[Data excerpts]
Segment Open

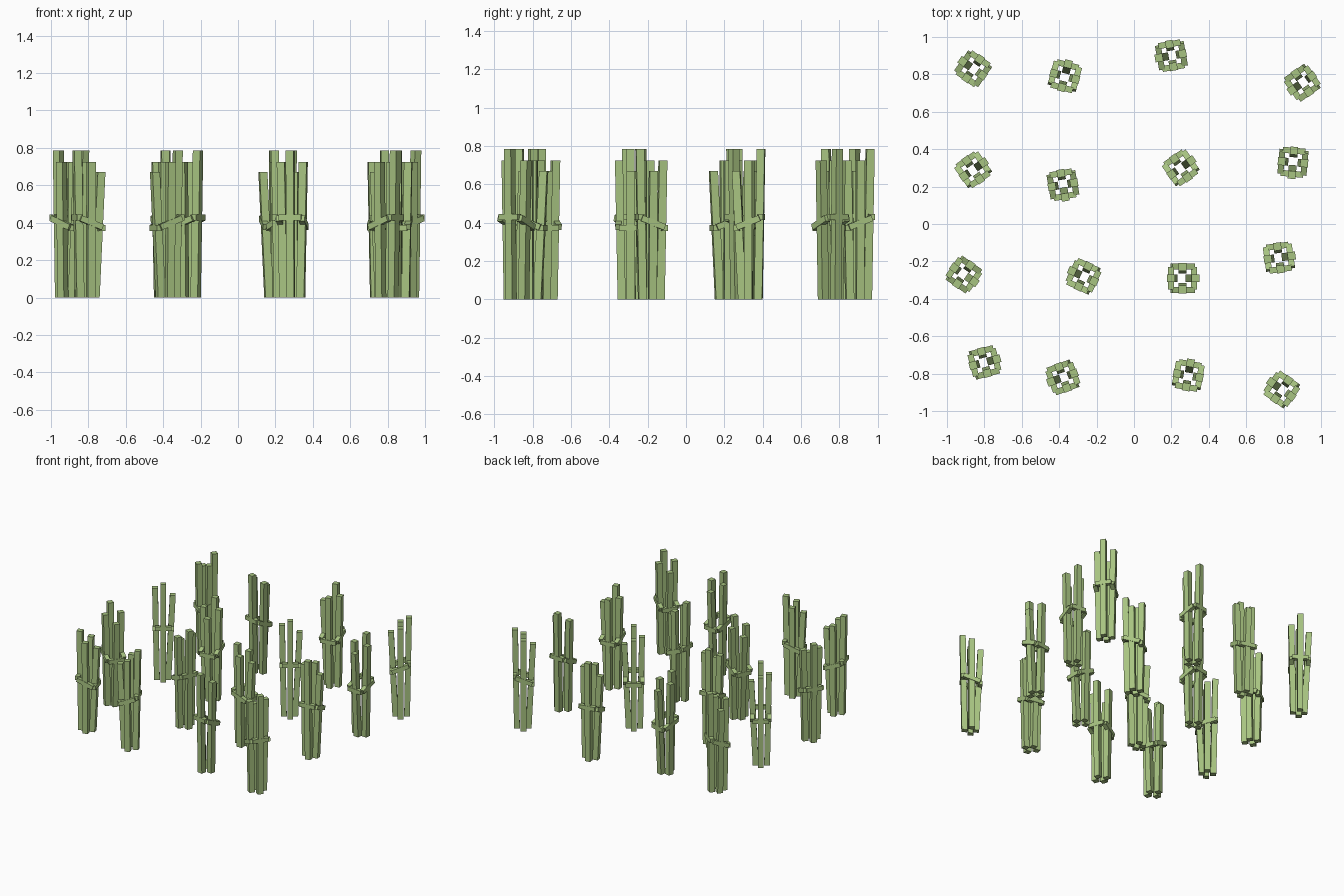
import bpy, bmesh
from math import radians
from mathutils import Matrix, Vector

cube = bpy.data.objects.get("Cube")
if cube:
    bpy.data.objects.remove(cube, do_unlink=True)

green = bpy.data.materials.new("cane_green")
green.use_nodes = True
color = (0.39, 0.55, 0.22, 1)
green.diffuse_color = color
green.node_tree.nodes["Principled BSDF"].inputs["Base Color"].default_value = color

CANE = 0.042
TIE = 0.032
# height, foot radius and top radius of each kind of cane
TALL = (0.785, 0.048, 0.062)
MIDDLE = (0.725, 0.046, 0.06)
SHORT = (0.67, 0.036, 0.068)


def bar(bm, a, b, size, side, up):
    """Square bar from a to b, with end caps spanned by side and up."""
    rings = []
    for p in (a, b):
        rings.append([bm.verts.new(Vector(p) + size / 2 * (Vector(side) * i + Vector(up) * j))
                      for i, j in ((-1, -1), (1, -1), (1, 1), (-1, 1))])
    bm.faces.new(rings[0][::-1])
    bm.faces.new(rings[1])
    for k in range(4):
        n = (k + 1) % 4
        bm.faces.new((rings[0][k], rings[0][n], rings[1][n], rings[1][k]))


def make_object(name, bm, matrix):
    bmesh.ops.recalc_face_normals(bm, faces=bm.faces)
    mesh = bpy.data.meshes.new(name)
    bm.to_mesh(mesh)
    bm.free()
    mesh.materials.append(green)
    obj = bpy.data.objects.new(name, mesh)
    obj.matrix_world = matrix
    bpy.context.collection.objects.link(obj)


def canes(matrix, short_turns):
    # four canes leaning outward, the short one some quarter turns from the tall one
    bm = bmesh.new()
    kinds = [TALL, MIDDLE, MIDDLE, MIDDLE]
    kinds[short_turns] = SHORT
    for k, (height, foot, top) in enumerate(kinds):
        out = Matrix.Rotation(radians(90 * k), 3, 'Z') @ Vector((1, 0, 0))
        across = Vector((-out.y, out.x, 0))
        bar(bm, out * foot, out * top + Vector((0, 0, height)), CANE, out, across)
    make_object("canes", bm, matrix)


def ties(matrix):
    # two sloping ties along the bundle and two level ties across it
    bm = bmesh.new()
    r, half, mid, rise = 0.062, 0.06, 0.4, 0.024
    slope = Vector((-rise, 0, half)).normalized()
    for s in (-1, 1):
        bar(bm, (-half, s * r, mid - rise), (half, s * r, mid + rise), TIE, (0, 1, 0), slope)
        z = mid + s * rise * 1.2
        bar(bm, (s * r, -half, z), (s * r, half, z), TIE, (1, 0, 0), (0, 0, 1))
    make_object("ties", bm, matrix)


# bundle position, direction of the tall cane in degrees, quarter turns to the short cane
bundles = (
    (-0.86, 0.83, 55, 1), (-0.37, 0.79, -105, 2), (0.20, 0.90, 100, 1), (0.90, 0.755, 35, 2),
    (-0.86, 0.29, -55, 1), (-0.38, 0.21, 100, 2), (0.25, 0.30, -55, 1), (0.85, 0.33, 85, 2),
    (-0.91, -0.27, 145, 2), (-0.27, -0.28, -25, 2), (0.26, -0.29, 180, 2), (0.775, -0.18, -82, 1),
    (-0.80, -0.74, 195, 2), (-0.38, -0.82, 20, 2), (0.29, -0.81, -100, 2), (0.79, -0.885, -35, 2),
)
for x, y, angle, short_turns in bundles:
    matrix = Matrix.Translation((x, y, 0)) @ Matrix.Rotation(radians(angle), 4, 'Z')
    canes(matrix, short_turns)
    ties(matrix)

Segment Closed

▶ [TASK REQUIREMENTS]: Go through the records above and copy every line with the word "foot".

▶ [FINAL ANSWER]:
# height, foot radius and top radius of each kind of cane
    for k, (height, foot, top) in enumerate(kinds):
        bar(bm, out * foot, out * top + Vector((0, 0, height)), CANE, out, across)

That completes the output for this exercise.